▸ **What you have to do**:
Whichever lines of the entries hold the word "rows" should be identified and copied.

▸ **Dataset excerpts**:

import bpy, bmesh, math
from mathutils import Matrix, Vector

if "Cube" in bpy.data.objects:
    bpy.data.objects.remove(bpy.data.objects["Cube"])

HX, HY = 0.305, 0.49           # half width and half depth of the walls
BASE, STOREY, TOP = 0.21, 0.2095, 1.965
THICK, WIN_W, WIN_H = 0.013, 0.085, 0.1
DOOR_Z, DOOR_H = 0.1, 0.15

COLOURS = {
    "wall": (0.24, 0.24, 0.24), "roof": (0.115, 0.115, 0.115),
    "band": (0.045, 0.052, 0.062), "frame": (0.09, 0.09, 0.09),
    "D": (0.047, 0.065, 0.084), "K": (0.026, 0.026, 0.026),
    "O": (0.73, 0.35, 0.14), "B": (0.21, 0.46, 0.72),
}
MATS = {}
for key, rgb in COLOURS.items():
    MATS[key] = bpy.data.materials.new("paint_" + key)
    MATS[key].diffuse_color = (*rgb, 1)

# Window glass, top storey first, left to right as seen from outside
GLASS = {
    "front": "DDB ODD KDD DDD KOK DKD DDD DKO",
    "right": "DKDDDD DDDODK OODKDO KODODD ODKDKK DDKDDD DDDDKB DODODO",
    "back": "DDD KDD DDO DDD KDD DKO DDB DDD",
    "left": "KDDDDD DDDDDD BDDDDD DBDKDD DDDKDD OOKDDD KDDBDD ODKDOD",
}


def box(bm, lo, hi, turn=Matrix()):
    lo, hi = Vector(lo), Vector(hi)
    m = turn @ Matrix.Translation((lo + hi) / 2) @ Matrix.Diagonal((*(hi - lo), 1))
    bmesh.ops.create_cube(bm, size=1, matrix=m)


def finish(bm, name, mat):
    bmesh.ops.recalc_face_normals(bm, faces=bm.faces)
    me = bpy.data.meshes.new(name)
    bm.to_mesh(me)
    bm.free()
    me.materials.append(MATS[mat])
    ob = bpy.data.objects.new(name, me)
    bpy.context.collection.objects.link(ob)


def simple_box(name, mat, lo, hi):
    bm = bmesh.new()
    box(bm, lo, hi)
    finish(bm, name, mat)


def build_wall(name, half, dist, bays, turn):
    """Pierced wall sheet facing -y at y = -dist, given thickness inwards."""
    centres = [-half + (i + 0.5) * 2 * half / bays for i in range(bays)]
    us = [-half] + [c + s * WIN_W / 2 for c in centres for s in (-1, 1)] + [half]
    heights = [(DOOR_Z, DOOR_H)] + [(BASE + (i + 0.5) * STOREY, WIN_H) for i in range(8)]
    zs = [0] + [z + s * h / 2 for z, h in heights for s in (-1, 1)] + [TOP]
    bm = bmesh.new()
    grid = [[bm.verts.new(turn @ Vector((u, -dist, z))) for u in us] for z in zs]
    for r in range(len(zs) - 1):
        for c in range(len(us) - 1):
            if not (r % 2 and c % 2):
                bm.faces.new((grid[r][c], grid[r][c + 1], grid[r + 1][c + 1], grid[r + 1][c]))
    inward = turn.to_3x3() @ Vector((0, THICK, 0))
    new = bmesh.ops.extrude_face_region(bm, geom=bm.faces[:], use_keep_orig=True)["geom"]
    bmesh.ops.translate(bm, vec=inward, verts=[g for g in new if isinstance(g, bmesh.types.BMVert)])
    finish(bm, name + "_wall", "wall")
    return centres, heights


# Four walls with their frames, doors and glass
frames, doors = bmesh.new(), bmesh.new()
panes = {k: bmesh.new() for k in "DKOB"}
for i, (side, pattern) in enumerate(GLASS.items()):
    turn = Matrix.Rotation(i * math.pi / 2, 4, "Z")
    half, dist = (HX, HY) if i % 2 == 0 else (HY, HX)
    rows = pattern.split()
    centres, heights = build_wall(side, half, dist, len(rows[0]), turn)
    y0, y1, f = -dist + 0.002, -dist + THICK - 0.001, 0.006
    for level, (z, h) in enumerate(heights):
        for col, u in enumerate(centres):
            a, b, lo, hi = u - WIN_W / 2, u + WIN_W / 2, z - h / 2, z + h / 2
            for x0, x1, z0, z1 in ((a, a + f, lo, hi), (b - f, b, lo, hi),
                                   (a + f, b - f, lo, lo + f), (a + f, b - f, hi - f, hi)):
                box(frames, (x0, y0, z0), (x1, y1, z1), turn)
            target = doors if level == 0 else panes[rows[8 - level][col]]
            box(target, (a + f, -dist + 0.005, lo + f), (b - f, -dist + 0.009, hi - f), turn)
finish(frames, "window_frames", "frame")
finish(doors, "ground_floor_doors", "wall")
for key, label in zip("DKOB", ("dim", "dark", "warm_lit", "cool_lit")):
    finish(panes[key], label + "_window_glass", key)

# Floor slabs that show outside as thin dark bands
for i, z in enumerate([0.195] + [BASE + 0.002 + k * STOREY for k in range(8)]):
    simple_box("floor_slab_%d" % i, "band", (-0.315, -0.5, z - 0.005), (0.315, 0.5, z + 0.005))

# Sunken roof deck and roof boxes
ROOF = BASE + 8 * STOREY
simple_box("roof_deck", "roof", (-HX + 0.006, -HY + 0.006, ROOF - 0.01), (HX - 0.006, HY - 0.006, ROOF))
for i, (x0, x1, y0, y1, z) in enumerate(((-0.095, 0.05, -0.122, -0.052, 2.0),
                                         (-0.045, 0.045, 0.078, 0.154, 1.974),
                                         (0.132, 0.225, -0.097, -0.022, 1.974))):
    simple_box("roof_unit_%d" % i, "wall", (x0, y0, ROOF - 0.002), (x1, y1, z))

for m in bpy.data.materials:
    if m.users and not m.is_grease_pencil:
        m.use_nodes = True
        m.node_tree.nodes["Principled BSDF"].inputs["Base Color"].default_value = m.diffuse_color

▸ **Your response**:
    rows = pattern.split()
    centres, heights = build_wall(side, half, dist, len(rows[0]), turn)
            target = doors if level == 0 else panes[rows[8 - level][col]]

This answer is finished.